The Talmud tells a strange story about Rabbi Shimon Bar Yochai. After criticising the Roman government of Israel, Rabbi Shimon was threatened with persecution and death. In desperation, he and his son (Rabbi Elazar) ran away and hid in a cave for fourteen years. While in that cave, G-d sustained them with a miraculous carob tree, and they spent the time in the deepest of Torah study. When they could finally come out, they could not believe what they saw! People were working, farming, and making a living. The shame! They should be spending the time in Torah study instead. So everywhere that Rabbi Shimon and his son looked burst into flame. Immediately, a heavenly voice rang out and told them: "did you come out to destroy my world? Return to your cave." They returned for one year and then came out, realising that the world needed both the people who worked and the people who learned Torah.
The story is puzzling. What was Rabbi Shimon's objection to people working? What lesson did he learn by returning to the cave? What conclusion should we draw from all of this? Rabbi Shimon was a Torah study absolutist, much like many in our world today. He could not accept that other people would not spend their time as he did, immersed in the divine word at all times. "G-d ought to have made man with two mouths, one for Torah study and one for secular purposes," he once remarked. That way, you could spend all your time studying, even while pursuing other necessary activities. G-d sent him back because he missed something important. The Jewish people need specialists who can have genuine expertise in G-d's word, and we need people who will work hard to build the world. Rabbi Shimon was wrong not because he spent his time incorrectly but because of his intolerance. Returning to the cave gave him time to reflect on these facts. This week we celebrated Lag BaOmer, Rabbi Shimon's yahrtzeit. It is a day to celebrate his legacy and the power of his message. We will also read the Parsha of Behar, which concerns itself with the mundanities of agriculture and building the Jewish presence in the Land of Israel. The Parsha begins by telling us that G-d delivered these messages in the desert of Sinai.
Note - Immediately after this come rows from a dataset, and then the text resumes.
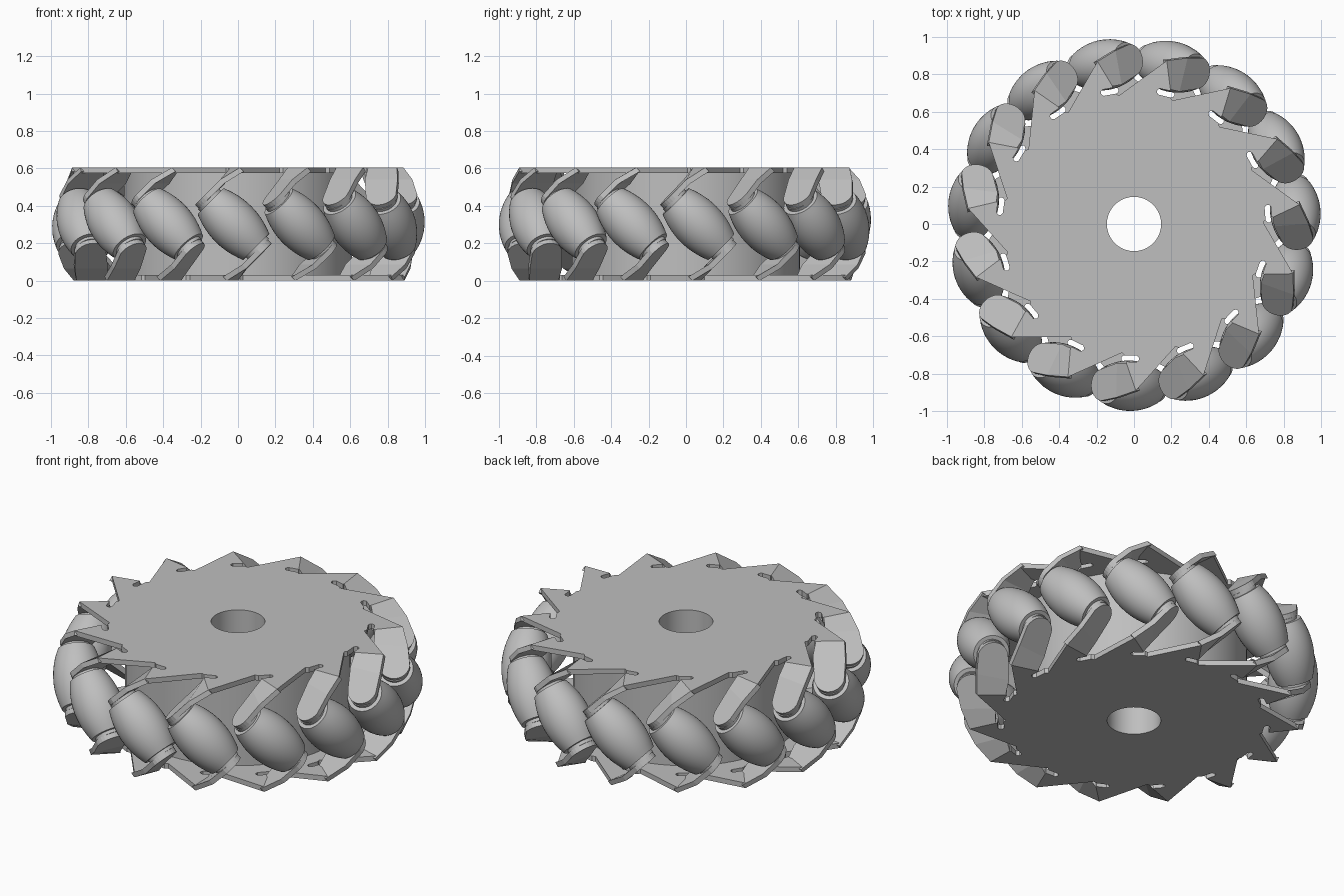
import bpy, bmesh
from math import sin, cos, pi, radians
from mathutils import Matrix, Vector

if "Cube" in bpy.data.objects:
    bpy.data.objects.remove(bpy.data.objects["Cube"])

COUNT = 15          # rollers around the wheel
HALF = 0.3025       # half of the wheel's height
SHEET = 0.03        # sheet thickness
AXIS_R = 0.865      # distance of the roller axes from the centre
BORE = 0.145

metal = bpy.data.materials.new("grey_metal")
grey = (0.52, 0.52, 0.52, 1)
metal.use_nodes = True
metal.diffuse_color = grey
metal.node_tree.nodes["Principled BSDF"].inputs["Base Color"].default_value = grey

# The whole wheel is built around the origin, then lifted and turned slightly
base = Matrix.Translation((0, 0, HALF)) @ Matrix.Rotation(radians(-1.6), 4, 'Z')
flip = Matrix.Rotation(pi, 4, 'Y')


def turn(k):
    return Matrix.Rotation(2 * pi * k / COUNT, 4, 'Z')


def to_mesh(bm, name):
    bmesh.ops.recalc_face_normals(bm, faces=bm.faces)
    mesh = bpy.data.meshes.new(name)
    bm.to_mesh(mesh)
    bm.free()
    mesh.materials.append(metal)
    return mesh


def place(mesh, name, matrix):
    obj = bpy.data.objects.new(name, mesh)
    bpy.context.collection.objects.link(obj)
    obj.matrix_world = base @ matrix
    return obj


def smooth(obj):
    bpy.ops.object.select_all(action='DESELECT')
    obj.select_set(True)
    bpy.context.view_layer.objects.active = obj
    bpy.ops.object.shade_smooth_by_angle(angle=radians(35))


def lathe(profile, name, steps, closed=False):
    bm = bmesh.new()
    verts = [bm.verts.new((r, 0, z)) for r, z in profile]
    edges = [bm.edges.new(p) for p in zip(verts, verts[1:])]
    if closed:
        edges.append(bm.edges.new((verts[-1], verts[0])))
    bmesh.ops.spin(bm, geom=verts + edges, cent=(0, 0, 0), axis=(0, 0, 1),
                   angle=2 * pi, steps=steps)
    bmesh.ops.remove_doubles(bm, verts=bm.verts, dist=0.0001)
    return to_mesh(bm, name)


def thicken(bm, offset):
    out = bmesh.ops.extrude_face_region(bm, geom=bm.faces[:], use_keep_orig=True)
    moved = [g for g in out["geom"] if isinstance(g, bmesh.types.BMVert)]
    bmesh.ops.translate(bm, verts=moved, vec=offset)


def loop(bm, points):
    verts = [bm.verts.new(p) for p in points]
    return [bm.edges.new((verts[i - 1], verts[i])) for i in range(len(verts))]


# Saw-toothed side plate: one tooth with its relief slot, repeated around
tooth = [(-0.045, -0.69), (-0.03, -0.703), (0.035, -0.703), (0.045, -0.711),
         (0.048, -0.72), (0.045, -0.729), (0.035, -0.737), (-0.02, -0.737),
         (-0.02, -0.745), (0.035, -0.89)]
outline = [turn(k) @ Vector((x, y, HALF)) for k in range(COUNT) for x, y in tooth]
hole = [(BORE * cos(a * pi / 32), BORE * sin(a * pi / 32), HALF) for a in range(64)]
bm = bmesh.new()
rim = loop(bm, outline) + loop(bm, hole)
bmesh.ops.triangle_fill(bm, use_beauty=True, use_dissolve=False, edges=rim,
                        normal=(0, 0, 1))
thicken(bm, (0, 0, -SHEET))
plate = to_mesh(bm, "side_plate")
smooth(place(plate, "top_plate", Matrix()))
place(plate, "bottom_plate", flip)

# Bent tab: a fold below the plate, then a tapered end with a round tip
def slope(x, y):
    return Vector((x, y, HALF + x + 0.005))


bm = bmesh.new()
hinge = [bm.verts.new((-0.02, -0.745, HALF)), bm.verts.new((0.035, -0.89, HALF))]
crease = [bm.verts.new(slope(-0.07, -0.745)), bm.verts.new(slope(-0.07, -0.93))]
tip = slope(-0.145, -AXIS_R)
down = Vector((-1, 0, -1)).normalized()
out = Vector((0, -1, 0))
arc = [bm.verts.new(tip + 0.085 * (cos(a) * down + sin(a) * out))
       for a in (radians(-75 + 160 * i / 12) for i in range(13))]
bm.faces.new((hinge[0], crease[0], crease[1], hinge[1]))
bm.faces.new([crease[0]] + arc + [crease[1]])
thicken(bm, (0.021, 0, -0.021))
tab = to_mesh(bm, "tab")

# Barrel roller with a small bushing at each end
barrel = [(0.135 - 0.036 * (t / 6) ** 2, 0.172 * t / 6) for t in range(-6, 7)]
profile = ([(0, -0.19), (0.078, -0.19), (0.078, -0.172)] + barrel
           + [(0.078, 0.172), (0.078, 0.19), (0, 0.19)])
roller = lathe(profile, "roller", 40)
tilt = Matrix.Translation((0, -AXIS_R, 0)) @ Matrix.Rotation(-pi / 4, 4, 'Y')

for k in range(COUNT):
    barrel_obj = place(roller, f"roller_{k + 1}", turn(k) @ tilt)
    if k == 0:
        smooth(barrel_obj)
    place(tab, f"top_tab_{k + 1}", turn(k))
    place(tab, f"bottom_tab_{k + 1}", turn(k) @ flip)

# Hub drum with a bore through it
inner = HALF - SHEET
drum = lathe([(BORE, -inner), (0.61, -inner), (0.61, inner), (BORE, inner)],
             "hub_drum", 64, closed=True)
smooth(place(drum, "hub_drum", Matrix()))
The commentaries immediately ask why we need to say this before discussing agricultural laws. The most straightforward answer is that the Torah is as concerned with our material prosperity, our supply of food, as it is with far loftier ideals, or perhaps even more.
This day and this Parsha should be paired. They match each other. The Parsha tells us that G-d cares profoundly about our physical circumstances. The day commemorates the man who rediscovered this fundamental truth. As we progress to Shavuot, let us all think about how we can integrate our spiritual and physical lives and make the transition between them seamless.